Zhang Ning embodies the adage that if you’re good enough, you’re old enough. In a country obsessed by success with a table tennis bat or a badminton racket, the elegant Zhang was a relatively late developer, but more than made up for her slow start with a long career marked by unprecedented Olympic success.
She started her international career representing China in the Uber Cup in 1994, and it wasn’t for the best part of a decade before she made a major impact on badminton globally.
Zhang Ning won the world championships in Birmingham, England in 2003, and when she beat Mia Audina in the final of the Olympic Games in Athens a year later she joined an elite group of players to win both crowns in successive years.
With the ultimate accolade under her belt at the age of 29, retirement could easily have been an option for the woman from Liaoning but the competitive flame burnt strongly in Zhang.
She embarked on an intense rivalry with fellow Chinese player Xie Xingfang which saw them trade blows over the following years on the global circuit.
She lost to Xie in the world championship finals of 2005 and 2006, and after an indifferent 2007 season which was blighted by a thigh injury, her chances of selection for the Beijing Games looked in some jeopardy.
However, qualify she did and Zhang breezed through the earlier rounds, and fulfilled her date with destiny when she met Xie in the final.

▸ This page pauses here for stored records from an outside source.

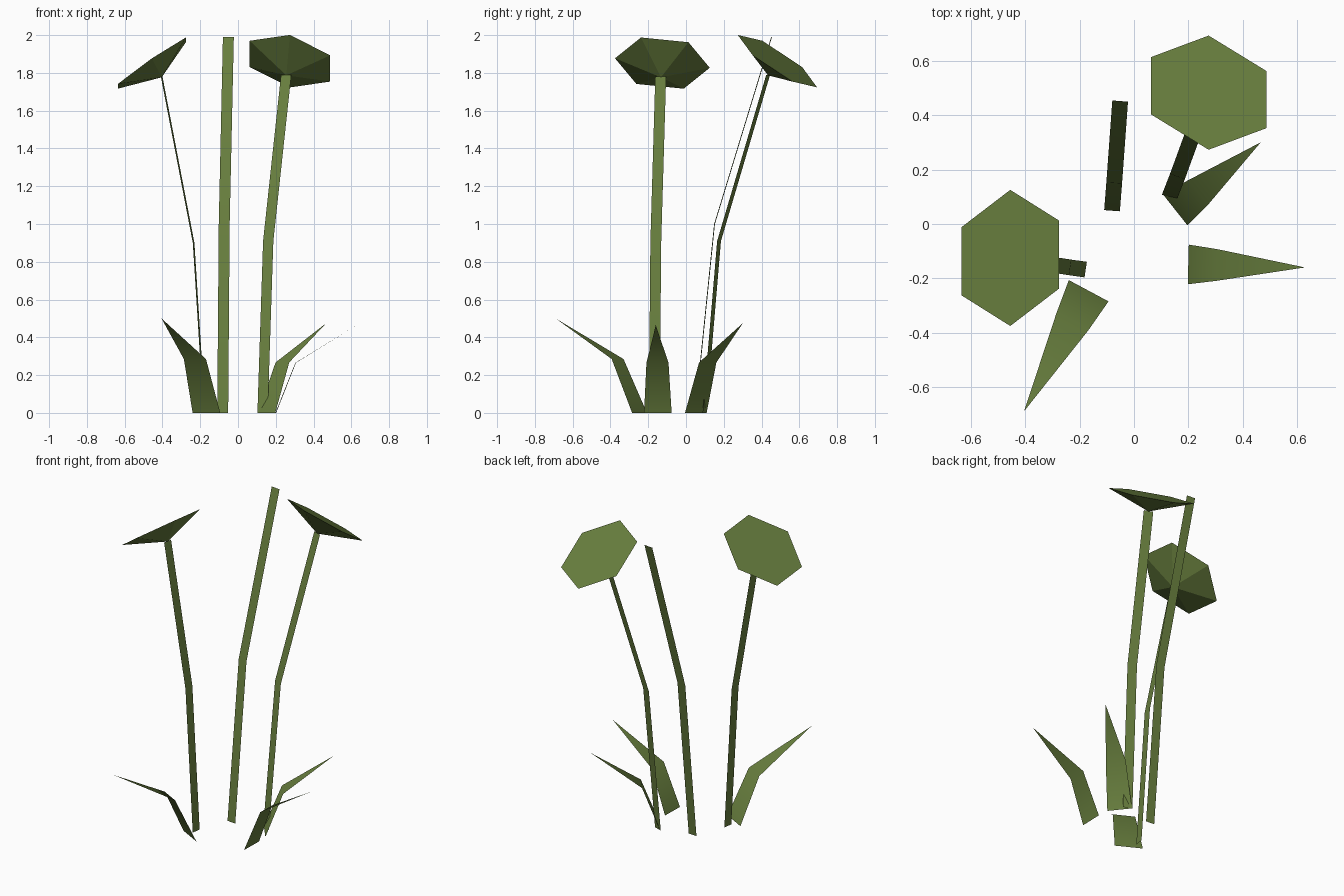
import bpy
import bmesh
import math
from mathutils import Vector

if "Cube" in bpy.data.objects:
    bpy.data.objects.remove(bpy.data.objects["Cube"], do_unlink=True)

# Single leaf-green material
green = bpy.data.materials.new("leaf_green")
green.use_nodes = True
colour = (0.14, 0.213, 0.049, 1.0)
green.diffuse_color = colour
bsdf = green.node_tree.nodes["Principled BSDF"]
bsdf.inputs["Base Color"].default_value = colour
bsdf.inputs["Roughness"].default_value = 0.9


def finish(name, bm, smooth):
    mesh = bpy.data.meshes.new(name)
    for face in bm.faces:
        face.smooth = smooth
    bm.to_mesh(mesh)
    bm.free()
    mesh.materials.append(green)
    obj = bpy.data.objects.new(name, mesh)
    bpy.context.collection.objects.link(obj)


def ribbon(name, path, half_widths):
    """Flat bent strip along a path, with a front and a back sheet."""
    points = [Vector(p) for p in path]
    run = points[-1] - points[0]
    side = Vector((run.y, -run.x, 0)).normalized()
    bm = bmesh.new()
    rows = []
    for point, half in zip(points, half_widths):
        if half:
            rows.append([bm.verts.new(point - side * half), bm.verts.new(point + side * half)])
        else:
            rows.append([bm.verts.new(point)])
    for low, high in zip(rows, rows[1:]):
        bm.faces.new(low + high[::-1])
    # back sheet, so the foliage is two-sided
    copy = bmesh.ops.duplicate(bm, geom=bm.verts[:] + bm.edges[:] + bm.faces[:])
    back = [g for g in copy["geom"] if isinstance(g, bmesh.types.BMFace)]
    bmesh.ops.reverse_faces(bm, faces=back)
    finish(name, bm, True)


def flower_head(name, centre, facing, radius=0.252, depth=0.092):
    """Shallow six-sided cone whose flat cap looks along 'facing'."""
    centre, normal = Vector(centre), Vector(facing).normalized()
    u = Vector((1, 0, 0)).cross(normal).normalized()
    v = normal.cross(u)
    bm = bmesh.new()
    rim = []
    for i in range(6):
        a = i * math.tau / 6
        rim.append(bm.verts.new(centre + (u * math.cos(a) + v * math.sin(a)) * radius))
    apex = bm.verts.new(centre - normal * depth)
    bm.faces.new(rim)
    for i in range(6):
        bm.faces.new((rim[(i + 1) % 6], rim[i], apex))
    finish(name, bm, False)


# Stems: base, bend and top
stems = {
    "stem_centre": [(-0.081, 0.049, 0), (-0.073, 0.151, 1.0), (-0.051, 0.453, 1.99)],
    "stem_left": [(0.13, 0.098, 0), (0.16, 0.175, 0.91), (0.255, 0.435, 1.79)],
    "stem_right": [(-0.178, -0.168, 0), (-0.235, -0.16, 0.9), (-0.404, -0.134, 1.78)],
}
for name, path in stems.items():
    ribbon(name, path, (0.029, 0.029, 0.029))

# Leaves: base, bend and pointed tip
leaves = {
    "leaf_left": ([(0.2, -0.149, 0), (0.305, -0.151, 0.265), (0.63, -0.16, 0.465)], 0.073),
    "leaf_back": ([(0.152, 0.052, 0), (0.235, 0.115, 0.267), (0.467, 0.301, 0.475)], 0.073),
    "leaf_front": ([(-0.167, -0.246, 0), (-0.228, -0.362, 0.285), (-0.405, -0.69, 0.5)], 0.083),
}
for name, (path, half) in leaves.items():
    ribbon(name, path, (half, half * 0.8, 0))

# Flower heads on the two outer stems
flower_head("flower_head_left", (0.275, 0.484, 1.862), (0.26, 0.66, 1))
flower_head("flower_head_right", (-0.456, -0.125, 1.852), (-0.69, 0.1, 1))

She looked on course for a straightforward win when she wrapped up the first game in the best of three match 21-12 but Xie, whose future husband Lin Dan won the men’s singles title the following day, had other ideas.
Xie won the second set 21-10 and when Zhang was breathing heavily and apparently struggling in the decider the omens looked bad. But somehow she made her experience tell, moving from 15-15 to win it 21-18 to become the first player ever to defend their Olympic singles gold.
The victory also saw her, at 33, enter the record books as the oldest winner of the women’s singles, an honour which earned her the accolade of carrying the host nation’s flag in the closing ceremony.